§ Directions: Your answer should be the lines below from the one with "export function createModel()" to the one with "the foot ring", both included, given again exactly and with nothing added.

§ Information shown:
----------------

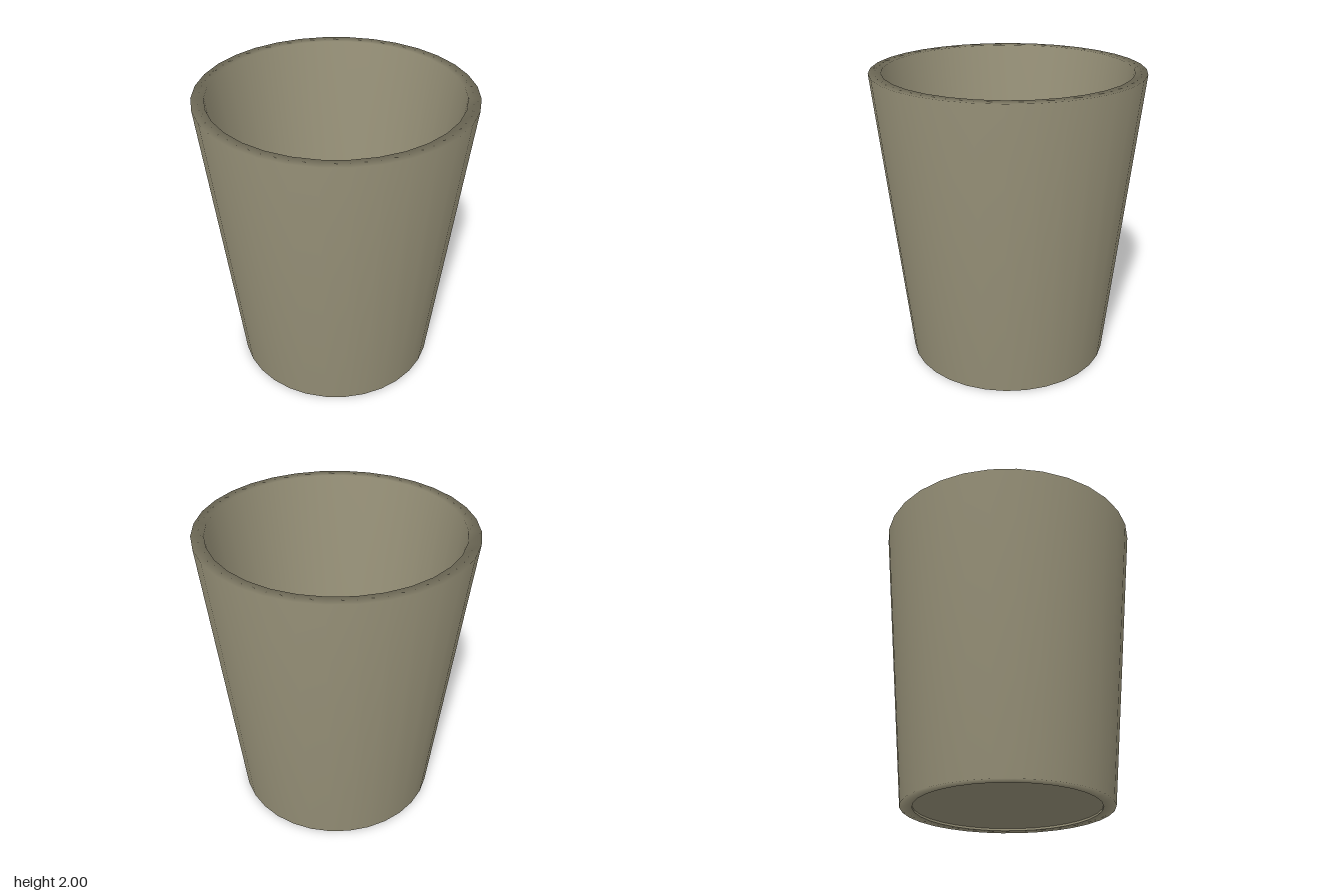
import * as THREE from 'three';

export function createModel() {
  const group = new THREE.Group();
  group.name = 'cup';
  const sides = 32;
  const material = new THREE.MeshStandardMaterial({ color: 0x989279, side: THREE.DoubleSide });

  // Tapered wall with thickness: foot ring, outside, rim, inside
  const profile = [[0.61, 0], [0.69, 0], [0.89, 2], [0.81, 2], [0.61, 0]]
    .map(([r, y]) => new THREE.Vector2(r, y));
  const wall = new THREE.Mesh(new THREE.LatheGeometry(profile, sides), material);
  wall.name = 'wall';
  group.add(wall);

  // Thin floor just above the foot ring
  const floor = new THREE.Mesh(new THREE.CircleGeometry(0.612, sides), material);
  floor.name = 'floor';
  floor.rotation.x = -Math.PI / 2;
  floor.position.y = 0.015;
  group.add(floor);

  return group;
}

----------------

§ Answer:
export function createModel() {
  const group = new THREE.Group();
  group.name = 'cup';
  const sides = 32;
  const material = new THREE.MeshStandardMaterial({ color: 0x989279, side: THREE.DoubleSide });

  // Tapered wall with thickness: foot ring, outside, rim, inside
  const profile = [[0.61, 0], [0.69, 0], [0.89, 2], [0.81, 2], [0.61, 0]]
    .map(([r, y]) => new THREE.Vector2(r, y));
  const wall = new THREE.Mesh(new THREE.LatheGeometry(profile, sides), material);
  wall.name = 'wall';
  group.add(wall);

  // Thin floor just above the foot ring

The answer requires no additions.